No grant writing. Are you going to explore with this with all of these resources?
Alison Horstmeyer, Ph.D.: [00:17:43] The work that I’m doing with organizations in terms of you know, I call them curiosity, interventions, really tools about how we can cultivate and harness and support curiosity.
We don’t have a lot of research on that and we and, and. Would really benefit all of us, if we could figure out those those practices or those tools. We certainly have a lot of research now on psychological safety and recognize that that’s an environment that supports curiosity, but in terms of actual tools that people can use.
We, we definitely need more work around that. The other area, as I mentioned before is, there’s not a lot of documented research about curiosity and how it can really help In, in terms of, diversity inclusion, belonging, if we are believing the positive outcomes associated with curiosity, and I’m very focused on you know, curiosity about self and curiosity about self to others, you know, is there.

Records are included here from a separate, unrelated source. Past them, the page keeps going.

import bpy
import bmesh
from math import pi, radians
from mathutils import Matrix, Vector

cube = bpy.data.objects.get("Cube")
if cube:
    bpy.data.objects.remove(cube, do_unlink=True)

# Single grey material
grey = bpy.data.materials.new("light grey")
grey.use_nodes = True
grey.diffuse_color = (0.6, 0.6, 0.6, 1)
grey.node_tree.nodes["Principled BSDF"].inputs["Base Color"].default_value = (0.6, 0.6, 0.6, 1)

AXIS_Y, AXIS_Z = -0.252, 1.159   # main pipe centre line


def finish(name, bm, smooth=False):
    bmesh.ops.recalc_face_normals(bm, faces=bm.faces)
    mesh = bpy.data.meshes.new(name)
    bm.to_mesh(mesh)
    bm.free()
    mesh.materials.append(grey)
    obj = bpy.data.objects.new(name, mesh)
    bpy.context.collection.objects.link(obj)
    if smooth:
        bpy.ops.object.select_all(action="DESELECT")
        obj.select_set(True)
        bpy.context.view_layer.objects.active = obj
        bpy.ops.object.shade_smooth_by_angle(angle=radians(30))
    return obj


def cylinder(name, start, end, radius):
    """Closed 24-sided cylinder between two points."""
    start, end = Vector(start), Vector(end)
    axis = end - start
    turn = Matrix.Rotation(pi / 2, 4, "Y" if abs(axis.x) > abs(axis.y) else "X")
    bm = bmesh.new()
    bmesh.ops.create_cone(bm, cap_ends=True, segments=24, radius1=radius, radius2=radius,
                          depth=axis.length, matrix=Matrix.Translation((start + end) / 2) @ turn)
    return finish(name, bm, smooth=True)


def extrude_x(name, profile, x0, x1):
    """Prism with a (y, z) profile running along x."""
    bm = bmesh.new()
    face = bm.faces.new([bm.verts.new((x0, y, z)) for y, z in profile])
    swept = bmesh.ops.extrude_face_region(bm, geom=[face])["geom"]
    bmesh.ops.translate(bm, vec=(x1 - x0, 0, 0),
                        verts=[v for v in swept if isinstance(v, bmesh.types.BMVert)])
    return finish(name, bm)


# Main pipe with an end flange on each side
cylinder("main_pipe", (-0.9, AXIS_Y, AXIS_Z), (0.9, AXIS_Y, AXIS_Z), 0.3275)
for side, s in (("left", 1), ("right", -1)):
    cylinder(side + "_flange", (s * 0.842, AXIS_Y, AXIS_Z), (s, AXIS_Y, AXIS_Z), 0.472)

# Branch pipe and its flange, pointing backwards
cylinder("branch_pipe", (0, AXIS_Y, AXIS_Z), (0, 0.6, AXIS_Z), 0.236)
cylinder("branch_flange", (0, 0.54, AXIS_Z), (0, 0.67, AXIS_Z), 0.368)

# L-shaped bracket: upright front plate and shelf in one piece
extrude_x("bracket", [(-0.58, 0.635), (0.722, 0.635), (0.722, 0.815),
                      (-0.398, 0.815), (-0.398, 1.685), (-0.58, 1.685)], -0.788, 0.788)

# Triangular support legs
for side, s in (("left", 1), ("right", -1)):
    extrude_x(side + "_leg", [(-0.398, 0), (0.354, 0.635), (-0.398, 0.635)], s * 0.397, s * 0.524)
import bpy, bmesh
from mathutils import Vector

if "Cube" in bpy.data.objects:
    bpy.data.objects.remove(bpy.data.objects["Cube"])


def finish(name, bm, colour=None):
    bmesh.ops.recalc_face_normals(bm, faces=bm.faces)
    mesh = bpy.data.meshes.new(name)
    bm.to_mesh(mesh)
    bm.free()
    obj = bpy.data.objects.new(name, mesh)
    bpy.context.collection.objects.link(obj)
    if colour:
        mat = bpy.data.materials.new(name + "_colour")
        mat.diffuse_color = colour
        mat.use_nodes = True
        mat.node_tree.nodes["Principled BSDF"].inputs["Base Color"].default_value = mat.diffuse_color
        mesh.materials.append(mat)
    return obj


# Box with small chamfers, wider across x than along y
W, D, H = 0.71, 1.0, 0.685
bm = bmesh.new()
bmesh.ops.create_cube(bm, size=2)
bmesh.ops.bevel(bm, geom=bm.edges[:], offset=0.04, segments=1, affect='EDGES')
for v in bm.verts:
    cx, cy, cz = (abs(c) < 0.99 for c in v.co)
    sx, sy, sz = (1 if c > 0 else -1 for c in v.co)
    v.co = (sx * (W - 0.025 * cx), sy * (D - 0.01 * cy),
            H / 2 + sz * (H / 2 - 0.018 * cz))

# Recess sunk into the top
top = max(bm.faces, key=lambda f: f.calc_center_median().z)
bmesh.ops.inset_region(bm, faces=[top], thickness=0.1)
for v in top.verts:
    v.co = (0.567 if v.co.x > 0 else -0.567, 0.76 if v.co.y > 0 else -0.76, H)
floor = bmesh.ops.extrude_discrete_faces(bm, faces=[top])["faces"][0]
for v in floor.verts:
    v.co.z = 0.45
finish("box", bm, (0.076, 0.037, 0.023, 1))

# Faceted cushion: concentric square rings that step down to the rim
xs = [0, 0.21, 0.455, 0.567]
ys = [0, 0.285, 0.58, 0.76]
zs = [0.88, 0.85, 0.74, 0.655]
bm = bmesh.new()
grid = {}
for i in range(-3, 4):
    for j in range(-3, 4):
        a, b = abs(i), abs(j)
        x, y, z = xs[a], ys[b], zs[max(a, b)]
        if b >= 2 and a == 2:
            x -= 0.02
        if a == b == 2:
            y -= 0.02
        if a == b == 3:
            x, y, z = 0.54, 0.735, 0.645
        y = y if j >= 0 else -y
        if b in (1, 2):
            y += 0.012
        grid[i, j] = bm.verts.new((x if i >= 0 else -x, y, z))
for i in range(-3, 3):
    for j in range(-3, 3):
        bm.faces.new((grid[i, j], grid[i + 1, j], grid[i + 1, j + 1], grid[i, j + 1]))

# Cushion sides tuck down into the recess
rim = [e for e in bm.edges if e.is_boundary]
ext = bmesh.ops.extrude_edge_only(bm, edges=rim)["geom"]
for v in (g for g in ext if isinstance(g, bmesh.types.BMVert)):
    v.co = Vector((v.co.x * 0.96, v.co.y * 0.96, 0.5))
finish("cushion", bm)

Is there a place for curiosity in, in DEI, is that a numb tongue and untapped phenomenon that we’re not really investigating and figuring out how to incorporate into, into that, into that world. Certainly in our world today where we have a strong polarization and we really have a social and racial issues to solve you know, can that be a mechanism that we can have a more prominent place in that conversation?
You brought up conscientiousness, there is a lot of conflation between openness to experience and the openness facet of curiosity. And, and so I always wonder, yeah. You know how much of our self-concepts inner values really influence how we are curious?
Cause I did see a bit of that in my research and I’ve only seen one other study start to connect the relationship between our core values and a curiosity. You know, but we haven’t done a thorough job of, for example, taking the, the Schwartz value model or the hall tuna model, and really kind of seeing what the relationships are between the different values and, and curiosity.
The facets that I used to describe curiosity is, is one not knowing. So that really ties into kind of the deprivation, sensitivity or violation of expectation. The second fastest being exploration. So it’s active, it’s not passive, you’re not just observing or being interested because you can observe and be interested in do absolutely nothing. And then there the facet of openness because In my work in, in the literature, there is, you know, the, the, the open-mindedness the openness to experience seems to keep coming up as, as a way to try to clarify that level of openness.
But still is not. It’s not clear. And then the fourth dimension is the stress tolerance, dimension, , how you manage the anxiety doubt and confusion along the way. So you can see how, how all these facets work together and. No previous research shows that that, that stress tolerance component is pretty much the kicker to the whole thing.
It’s it’s how, how well we feel we can manage and cope with that stress. Is it determined how we activate our states of curiosity and how well we sustain them? And then in that process, you know, how open can we remain to what we’re experiencing?
Ben Butina, Ph.D.: [00:21:05] In the show notes for today’s episode, I’m going to include links to your website and to your LinkedIn account.
If a listener is curious about curiosity or curious about thought leadership or combining, you know, an academic career with an applied or consulting career, are you open to hearing from them?
Absolutely. You can contact me through the website or connect and message me through LinkedIn.
I’m happy, happy to speak with.
Well, Alison, thank you very much for taking the time to talk to us today. And it was a fascinating conversation and maybe we can do it again sometime.
Alison Horstmeyer, Ph.D.: [00:21:39] Thanks so much.